*** Information provided ***

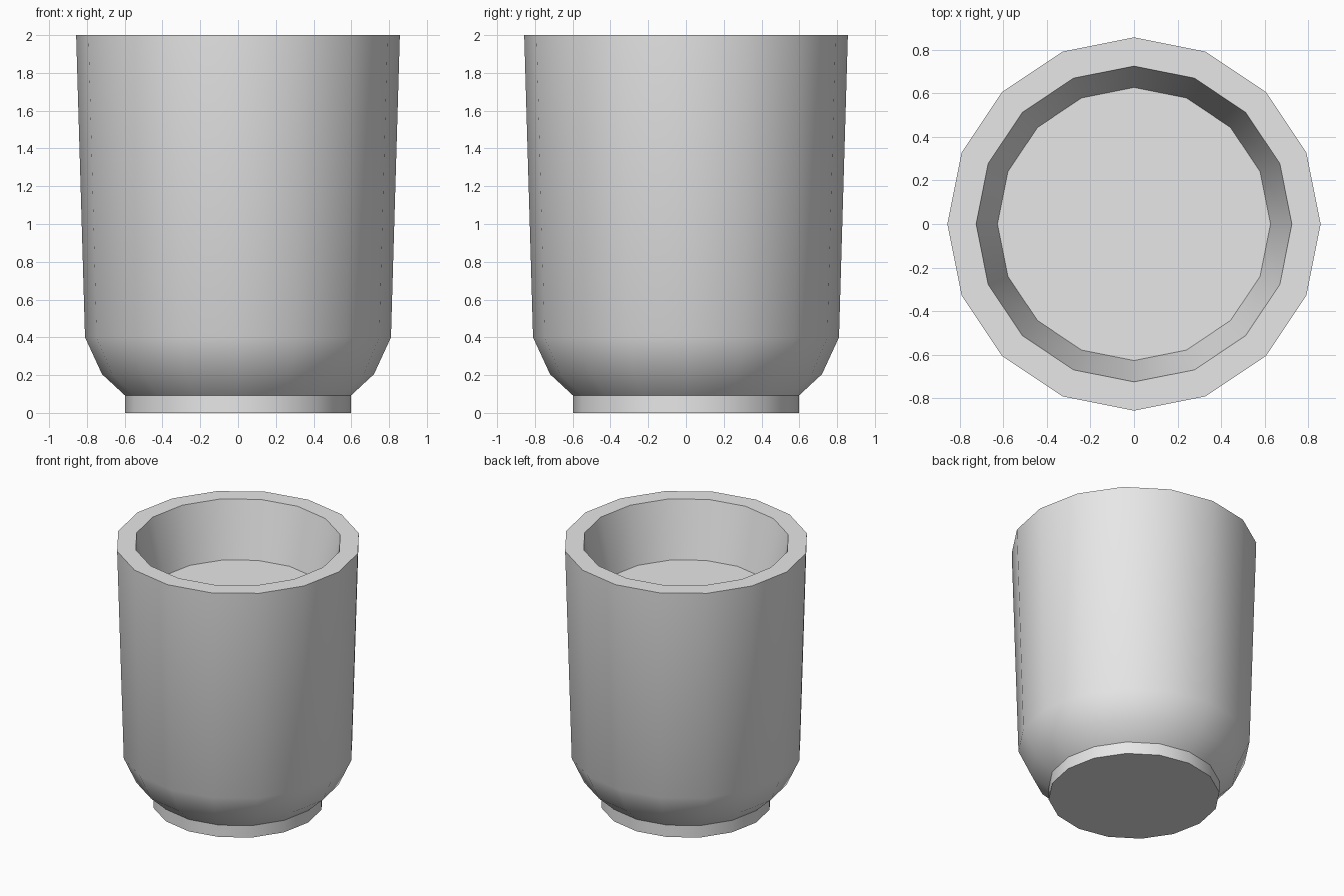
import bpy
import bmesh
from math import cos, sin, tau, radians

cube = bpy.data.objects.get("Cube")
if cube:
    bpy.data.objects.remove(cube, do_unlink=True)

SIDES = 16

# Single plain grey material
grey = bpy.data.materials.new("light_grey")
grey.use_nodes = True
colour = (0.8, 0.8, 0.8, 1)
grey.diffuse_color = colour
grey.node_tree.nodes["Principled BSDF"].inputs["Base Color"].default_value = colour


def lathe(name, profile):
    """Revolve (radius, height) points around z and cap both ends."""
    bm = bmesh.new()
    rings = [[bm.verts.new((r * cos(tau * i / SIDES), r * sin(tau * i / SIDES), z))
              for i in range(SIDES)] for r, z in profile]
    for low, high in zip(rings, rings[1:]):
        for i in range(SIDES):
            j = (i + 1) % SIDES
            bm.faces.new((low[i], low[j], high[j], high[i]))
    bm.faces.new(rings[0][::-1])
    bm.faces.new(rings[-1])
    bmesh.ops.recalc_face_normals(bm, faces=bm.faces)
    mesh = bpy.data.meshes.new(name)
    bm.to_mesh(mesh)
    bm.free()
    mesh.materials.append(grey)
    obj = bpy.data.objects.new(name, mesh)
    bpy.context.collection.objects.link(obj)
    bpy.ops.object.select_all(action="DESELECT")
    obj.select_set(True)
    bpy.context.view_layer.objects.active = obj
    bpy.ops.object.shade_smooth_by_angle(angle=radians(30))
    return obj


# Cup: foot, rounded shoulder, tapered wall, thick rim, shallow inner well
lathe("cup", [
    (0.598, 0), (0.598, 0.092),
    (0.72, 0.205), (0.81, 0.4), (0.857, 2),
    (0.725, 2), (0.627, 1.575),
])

*** End of Information provided ***
*** Information provided ***

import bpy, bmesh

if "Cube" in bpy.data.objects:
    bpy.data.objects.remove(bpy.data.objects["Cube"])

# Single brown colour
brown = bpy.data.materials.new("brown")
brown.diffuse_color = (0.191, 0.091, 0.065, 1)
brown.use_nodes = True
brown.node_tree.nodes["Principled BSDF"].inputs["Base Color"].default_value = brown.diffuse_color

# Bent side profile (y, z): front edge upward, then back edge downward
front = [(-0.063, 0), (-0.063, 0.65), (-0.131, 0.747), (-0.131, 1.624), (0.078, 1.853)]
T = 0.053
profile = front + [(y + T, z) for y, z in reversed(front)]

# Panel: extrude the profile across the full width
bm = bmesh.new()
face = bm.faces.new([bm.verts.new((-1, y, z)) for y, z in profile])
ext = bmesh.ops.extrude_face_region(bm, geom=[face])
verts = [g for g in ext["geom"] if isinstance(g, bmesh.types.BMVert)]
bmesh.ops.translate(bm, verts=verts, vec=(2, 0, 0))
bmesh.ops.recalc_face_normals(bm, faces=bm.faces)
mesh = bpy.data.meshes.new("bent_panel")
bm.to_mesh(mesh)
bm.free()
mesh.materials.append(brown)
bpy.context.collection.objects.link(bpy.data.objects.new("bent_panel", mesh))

*** End of Information provided ***

- Assignment -
Looking at the entries above, how many lines contain the word "context"? Answer with the number alone.

- Solution to this exercise -
3